All the Waitrose bars are roughly the same size as Hotel Chocolat’s and share a distinctive wavy edge that sets them apart from mass-produced bars with straight sides.
One of the Waitrose bars – made of white chocolate with studs of meringue and strawberry pieces and named Eton Mess after the famous pudding – is a combination almost identical to Hotel Chocolat’s concoction of the same name.
Waitrose’s caramel crunch bar also shares several characteristics with Hotel Chocolat’s Caramel & Co offering, while orange and coffee-flavoured iterations echo products that the chocolatier has discontinued.
Thirlwell said Hotel Chocolat had legal protection for its its curved-edge design from the European Union’s Intellectual Property Office.
“It’s inspired by what happens when you pour molten chocolate out onto a chocolatier’s marble table-top because it spreads into a lovely curvy outline,” he said.
Thirlwell initially highlighted the uncanny similarities on Twitter. There he found support from Choc on Choc, which said it had invented a chocolate avocado in 2015, only to see Waitrose subsequently roll out a similar avocado egg for Easter.
Angus Thirlwell (@AngusThirlwell)
‘Imitation is the sincerest form of flattery’ apparently but hey @waitrose this crosses the line!! As well as breaching our Registered Design Mark, designed to protect innovation. https://t.co/vvXN92auK7
May 10, 2018
“We’re coming up with these great concepts but we’re not asked to manufacture them for them [supermarkets]. What happens is that people take the ideas and use them,” the co-founder Flo Broughton said.

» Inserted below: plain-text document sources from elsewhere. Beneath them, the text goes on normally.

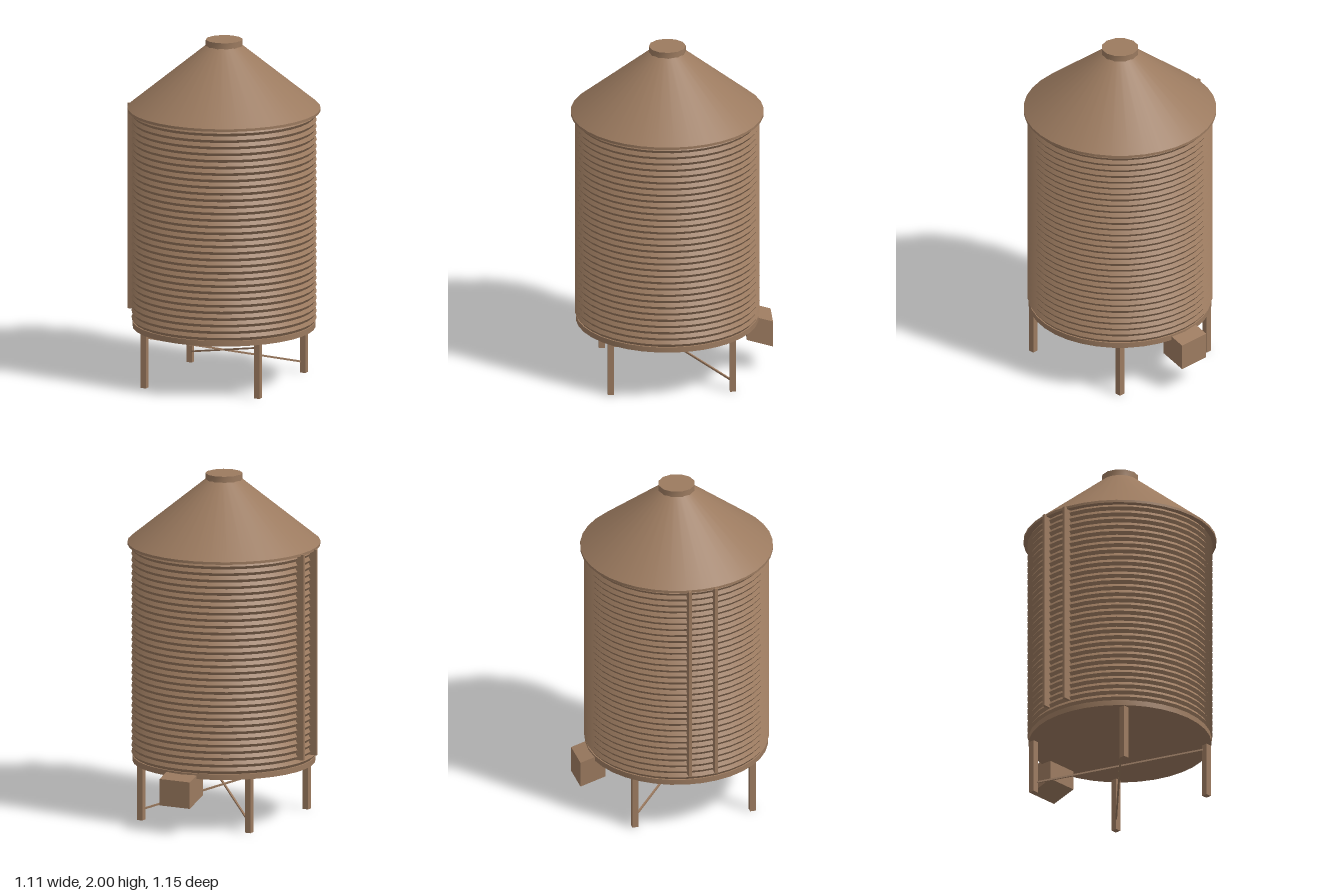
import * as THREE from 'three';
import { toCreasedNormals } from 'three/addons/utils/BufferGeometryUtils.js';

export function createModel() {
  const model = new THREE.Group();
  model.name = 'grainSilo';
  const CX = 0.004, CZ = 0.024; // axis of the tank

  const brown = new THREE.MeshStandardMaterial({ color: 0x9b7a5f });
  brown.name = 'brown metal';

  const add = (name, geometry, x = 0, y = 0, z = 0) => {
    const mesh = new THREE.Mesh(geometry, brown);
    mesh.name = name;
    mesh.position.set(x, y, z);
    model.add(mesh);
    return mesh;
  };
  const lathe = (points, sides) => toCreasedNormals(
    new THREE.LatheGeometry(points.map(([r, y]) => new THREE.Vector2(r, y)), sides), 0.6);

  // Corrugated tank with a plain band at the foot and a closed floor
  const wall = [[0, 0.318], [0.524, 0.318], [0.524, 0.35]];
  const ribs = 32, y0 = 0.35, pitch = (1.588 - y0) / ribs;
  for (let i = 0; i < ribs; i++) {
    wall.push([0.517, y0 + i * pitch + 0.001]);
    wall.push([0.53, y0 + (i + 0.5) * pitch]);
  }
  wall.push([0.517, 1.588]);
  add('tank', lathe(wall, 36), CX, 0, CZ);

  // Conical roof with a short eave
  add('roof', lathe([[0, 1.585], [0.552, 1.585], [0.552, 1.6], [0.1, 1.968]], 36), CX, 0, CZ);

  // Filler cap
  add('roofCap', toCreasedNormals(new THREE.CylinderGeometry(0.106, 0.106, 0.036, 12), 0.6), CX, 1.982, CZ);

  // Legs
  const LEG = 0.35;
  for (const sx of [-1, 1]) for (const sz of [-1, 1]) {
    add((sz > 0 ? 'front' : 'back') + (sx > 0 ? 'Left' : 'Right') + 'Leg',
      new THREE.BoxGeometry(0.035, 0.32, 0.035), CX + sx * LEG, 0.16, CZ + sz * LEG);
  }

  // Diagonal braces, high at the front legs and low at the back legs
  for (const sx of [-1, 1]) {
    const a = new THREE.Vector3(CX + sx * LEG, 0.295, CZ + LEG);
    const b = new THREE.Vector3(CX - sx * LEG, 0.06, CZ - LEG);
    const brace = add('brace', new THREE.BoxGeometry(0.01, 0.01, a.distanceTo(b)));
    brace.position.copy(a).lerp(b, 0.5);
    brace.lookAt(b);
  }

  // Ladder rails on the right side
  for (const z of [-0.055, 0.1]) {
    add('ladderRail', new THREE.BoxGeometry(0.048, 1.205, 0.017), -0.534, 0.9925, z);
  }

  // Outlet chute, sheared so that it slopes down to the back
  const chute = new THREE.BoxGeometry(0.195, 0.155, 0.15);
  const p = chute.attributes.position;
  for (let i = 0; i < p.count; i++) p.setY(i, p.getY(i) + 0.3 * p.getZ(i));
  chute.computeVertexNormals();
  add('outletChute', chute, CX, 0.26, -0.5);

  return model;
}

“When a larger retailer copies it or does something very similar, people think that we’ve copied them.
“We didn’t raise our concerns at the time because we’re a supplier to Waitrose and I was too chicken.”
A spokesperson for Waitrose said: “We take the intellectual property rights of other businesses extremely seriously and so we are looking into the points made by Mr Thirlwell.
“However, we were only approached about this matter yesterday afternoon and we will, of course, need to consider the issues raised, which we will urgently.
Thirlwell said there was no comparison between the two products in terms of quality because Hotel Chocolat bars have a much higher cocoa content, whereas the main ingredient in most of the Waitrose bars is sugar.
“It’s one thing ripping off the look but it’s another when they’ve been stuffed full of cheap sugar. There’s a difference in taste quality and that’s because sugar is one tenth the price of cocoa,” he said.
The dispute marks the second time within months that the chocolate world has been rocked by allegations of plagiarism.
Poundland and the US confectionery giant Mondelēz ended up in court over allegations that Poundland’s Twin Peaks bar was a rip-off of Toblerone but with two points instead of one.
The two sides eventually reached a settlement that allowed Poundland to sell half a million Twin Peaks bars it had already produced, in exchange for changing the shape, which it claimed was inspired by Wrekin and Ercall hills in Shropshire.